- [Exercise] Give again, unaltered, the lines of the listing below that run from the line having "f.material_index = planar(c.x +" through the line having "side = int(((j".

(Beginning of Material for this exercise)

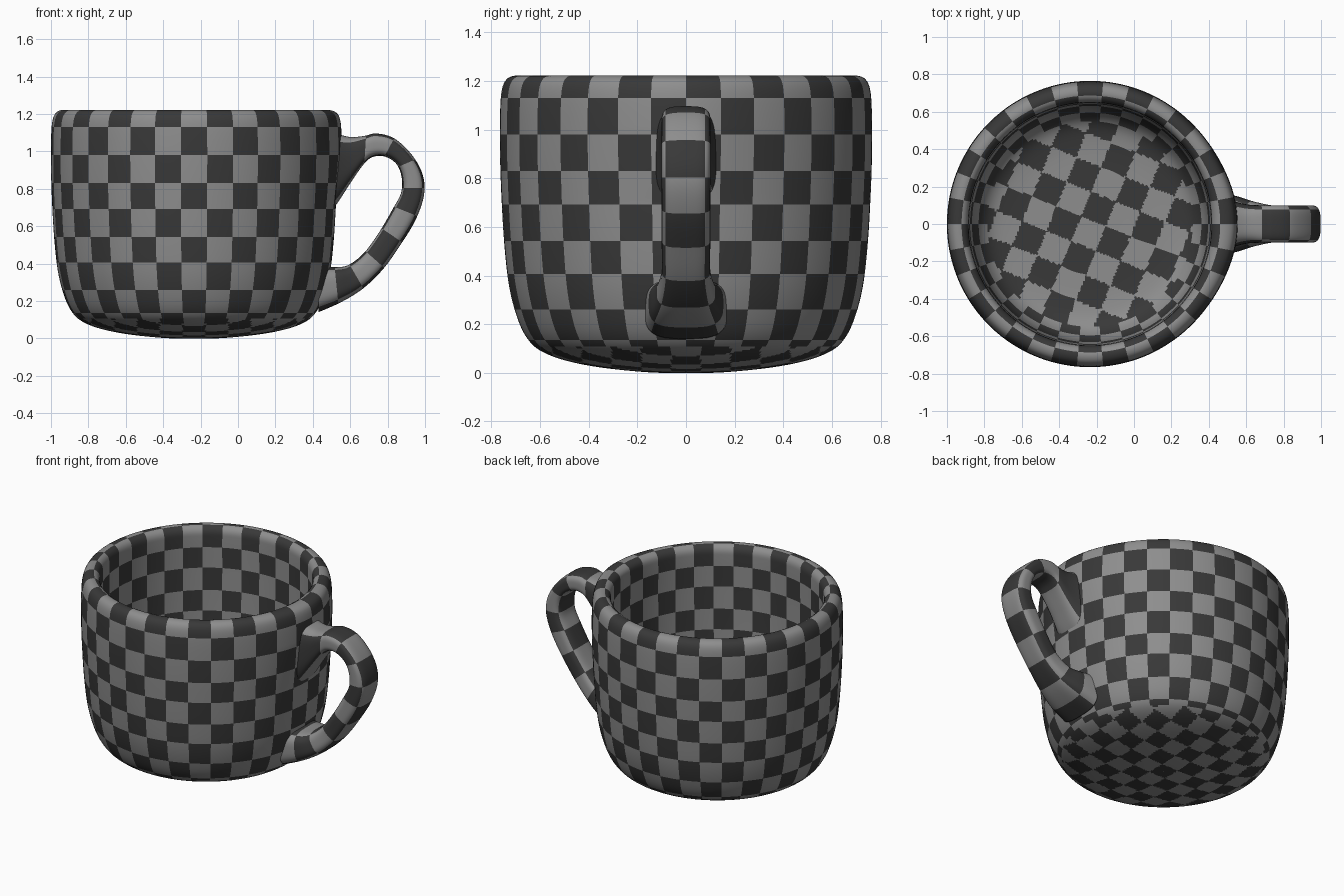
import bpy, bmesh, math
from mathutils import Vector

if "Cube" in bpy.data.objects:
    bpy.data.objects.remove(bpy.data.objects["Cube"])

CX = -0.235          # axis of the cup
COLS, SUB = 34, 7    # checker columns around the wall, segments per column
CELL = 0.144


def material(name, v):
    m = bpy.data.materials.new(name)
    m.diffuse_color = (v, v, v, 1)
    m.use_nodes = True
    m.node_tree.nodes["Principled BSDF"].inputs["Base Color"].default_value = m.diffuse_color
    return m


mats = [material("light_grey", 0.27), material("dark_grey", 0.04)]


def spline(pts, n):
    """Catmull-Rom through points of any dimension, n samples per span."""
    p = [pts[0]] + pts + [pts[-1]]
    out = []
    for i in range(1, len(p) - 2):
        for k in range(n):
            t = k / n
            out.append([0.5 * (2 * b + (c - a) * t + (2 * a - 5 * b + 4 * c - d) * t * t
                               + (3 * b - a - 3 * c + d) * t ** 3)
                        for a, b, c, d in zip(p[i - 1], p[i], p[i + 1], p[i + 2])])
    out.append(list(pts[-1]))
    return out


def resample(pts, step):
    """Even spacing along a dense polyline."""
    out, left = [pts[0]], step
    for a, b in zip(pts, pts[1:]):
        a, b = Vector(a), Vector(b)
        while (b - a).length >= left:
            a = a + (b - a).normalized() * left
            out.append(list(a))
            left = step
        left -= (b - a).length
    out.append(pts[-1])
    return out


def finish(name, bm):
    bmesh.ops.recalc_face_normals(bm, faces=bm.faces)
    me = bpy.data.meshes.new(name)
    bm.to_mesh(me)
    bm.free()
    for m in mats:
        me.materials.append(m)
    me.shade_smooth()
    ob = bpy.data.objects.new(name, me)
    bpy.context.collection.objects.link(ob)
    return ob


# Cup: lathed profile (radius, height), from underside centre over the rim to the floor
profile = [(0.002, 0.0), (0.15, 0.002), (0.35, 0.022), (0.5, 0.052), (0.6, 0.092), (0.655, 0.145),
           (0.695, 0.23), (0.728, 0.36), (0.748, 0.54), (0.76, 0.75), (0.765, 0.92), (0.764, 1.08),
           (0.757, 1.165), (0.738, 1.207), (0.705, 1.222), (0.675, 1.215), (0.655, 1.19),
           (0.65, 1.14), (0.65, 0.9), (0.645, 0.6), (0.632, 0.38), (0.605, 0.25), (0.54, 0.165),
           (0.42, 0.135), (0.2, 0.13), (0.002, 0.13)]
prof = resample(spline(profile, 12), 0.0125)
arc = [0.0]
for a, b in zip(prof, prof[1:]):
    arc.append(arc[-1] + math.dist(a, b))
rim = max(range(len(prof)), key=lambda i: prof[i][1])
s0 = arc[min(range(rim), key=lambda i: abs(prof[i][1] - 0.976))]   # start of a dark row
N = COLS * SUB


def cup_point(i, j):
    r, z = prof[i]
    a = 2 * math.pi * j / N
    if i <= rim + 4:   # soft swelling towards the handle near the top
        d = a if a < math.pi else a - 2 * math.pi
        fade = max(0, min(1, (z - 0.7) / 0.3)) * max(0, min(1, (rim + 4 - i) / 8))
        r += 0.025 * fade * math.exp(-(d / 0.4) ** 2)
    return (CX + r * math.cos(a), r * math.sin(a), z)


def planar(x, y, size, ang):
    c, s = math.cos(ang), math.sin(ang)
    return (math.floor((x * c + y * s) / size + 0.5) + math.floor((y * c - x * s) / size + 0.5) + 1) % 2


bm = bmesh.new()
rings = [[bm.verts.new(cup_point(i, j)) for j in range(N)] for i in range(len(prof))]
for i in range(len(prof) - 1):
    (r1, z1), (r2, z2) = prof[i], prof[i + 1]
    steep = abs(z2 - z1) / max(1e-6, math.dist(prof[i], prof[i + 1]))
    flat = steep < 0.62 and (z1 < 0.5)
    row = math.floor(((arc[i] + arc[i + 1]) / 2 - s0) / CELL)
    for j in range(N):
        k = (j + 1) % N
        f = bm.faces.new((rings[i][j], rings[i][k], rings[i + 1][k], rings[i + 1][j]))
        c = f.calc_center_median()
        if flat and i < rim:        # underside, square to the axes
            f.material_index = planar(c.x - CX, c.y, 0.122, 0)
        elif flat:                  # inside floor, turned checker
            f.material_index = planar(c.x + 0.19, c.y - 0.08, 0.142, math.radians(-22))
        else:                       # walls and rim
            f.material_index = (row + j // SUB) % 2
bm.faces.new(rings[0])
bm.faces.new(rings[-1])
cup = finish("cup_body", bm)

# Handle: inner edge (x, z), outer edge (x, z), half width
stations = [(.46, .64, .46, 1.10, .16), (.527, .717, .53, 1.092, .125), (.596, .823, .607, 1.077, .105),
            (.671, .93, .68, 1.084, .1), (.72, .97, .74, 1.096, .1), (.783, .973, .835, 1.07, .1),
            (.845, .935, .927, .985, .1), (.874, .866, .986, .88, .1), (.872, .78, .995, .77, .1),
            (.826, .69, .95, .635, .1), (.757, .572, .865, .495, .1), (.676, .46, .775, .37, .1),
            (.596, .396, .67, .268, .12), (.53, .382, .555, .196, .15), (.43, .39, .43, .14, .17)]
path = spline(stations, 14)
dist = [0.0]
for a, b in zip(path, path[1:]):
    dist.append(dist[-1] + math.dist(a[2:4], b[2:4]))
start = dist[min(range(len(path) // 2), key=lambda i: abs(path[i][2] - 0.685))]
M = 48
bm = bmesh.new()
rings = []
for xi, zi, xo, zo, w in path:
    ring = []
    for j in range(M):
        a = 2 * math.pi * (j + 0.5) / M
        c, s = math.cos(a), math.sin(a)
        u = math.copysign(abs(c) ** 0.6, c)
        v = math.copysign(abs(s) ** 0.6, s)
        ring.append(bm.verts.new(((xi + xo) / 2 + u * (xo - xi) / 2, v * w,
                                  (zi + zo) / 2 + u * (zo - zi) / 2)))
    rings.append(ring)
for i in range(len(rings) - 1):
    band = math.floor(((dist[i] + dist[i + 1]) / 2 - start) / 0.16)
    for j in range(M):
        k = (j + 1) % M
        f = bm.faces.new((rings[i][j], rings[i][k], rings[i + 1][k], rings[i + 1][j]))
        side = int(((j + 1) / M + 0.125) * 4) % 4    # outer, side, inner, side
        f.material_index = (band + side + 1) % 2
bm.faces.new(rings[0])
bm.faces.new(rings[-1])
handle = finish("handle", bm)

(End of Material for this exercise)

- [Result]
            f.material_index = planar(c.x + 0.19, c.y - 0.08, 0.142, math.radians(-22))
        else:                       # walls and rim
            f.material_index = (row + j // SUB) % 2
bm.faces.new(rings[0])
bm.faces.new(rings[-1])
cup = finish("cup_body", bm)

# Handle: inner edge (x, z), outer edge (x, z), half width
stations = [(.46, .64, .46, 1.10, .16), (.527, .717, .53, 1.092, .125), (.596, .823, .607, 1.077, .105),
            (.671, .93, .68, 1.084, .1), (.72, .97, .74, 1.096, .1), (.783, .973, .835, 1.07, .1),
            (.845, .935, .927, .985, .1), (.874, .866, .986, .88, .1), (.872, .78, .995, .77, .1),
            (.826, .69, .95, .635, .1), (.757, .572, .865, .495, .1), (.676, .46, .775, .37, .1),
            (.596, .396, .67, .268, .12), (.53, .382, .555, .196, .15), (.43, .39, .43, .14, .17)]
path = spline(stations, 14)
dist = [0.0]
for a, b in zip(path, path[1:]):
    dist.append(dist[-1] + math.dist(a[2:4], b[2:4]))
start = dist[min(range(len(path) // 2), key=lambda i: abs(path[i][2] - 0.685))]
M = 48
bm = bmesh.new()
rings = []
for xi, zi, xo, zo, w in path:
    ring = []
    for j in range(M):
        a = 2 * math.pi * (j + 0.5) / M
        c, s = math.cos(a), math.sin(a)
        u = math.copysign(abs(c) ** 0.6, c)
        v = math.copysign(abs(s) ** 0.6, s)
        ring.append(bm.verts.new(((xi + xo) / 2 + u * (xo - xi) / 2, v * w,
                                  (zi + zo) / 2 + u * (zo - zi) / 2)))
    rings.append(ring)
for i in range(len(rings) - 1):
    band = math.floor(((dist[i] + dist[i + 1]) / 2 - start) / 0.16)
    for j in range(M):
        k = (j + 1) % M
        f = bm.faces.new((rings[i][j], rings[i][k], rings[i + 1][k], rings[i + 1][j]))
        side = int(((j + 1) / M + 0.125) * 4) % 4    # outer, side, inner, side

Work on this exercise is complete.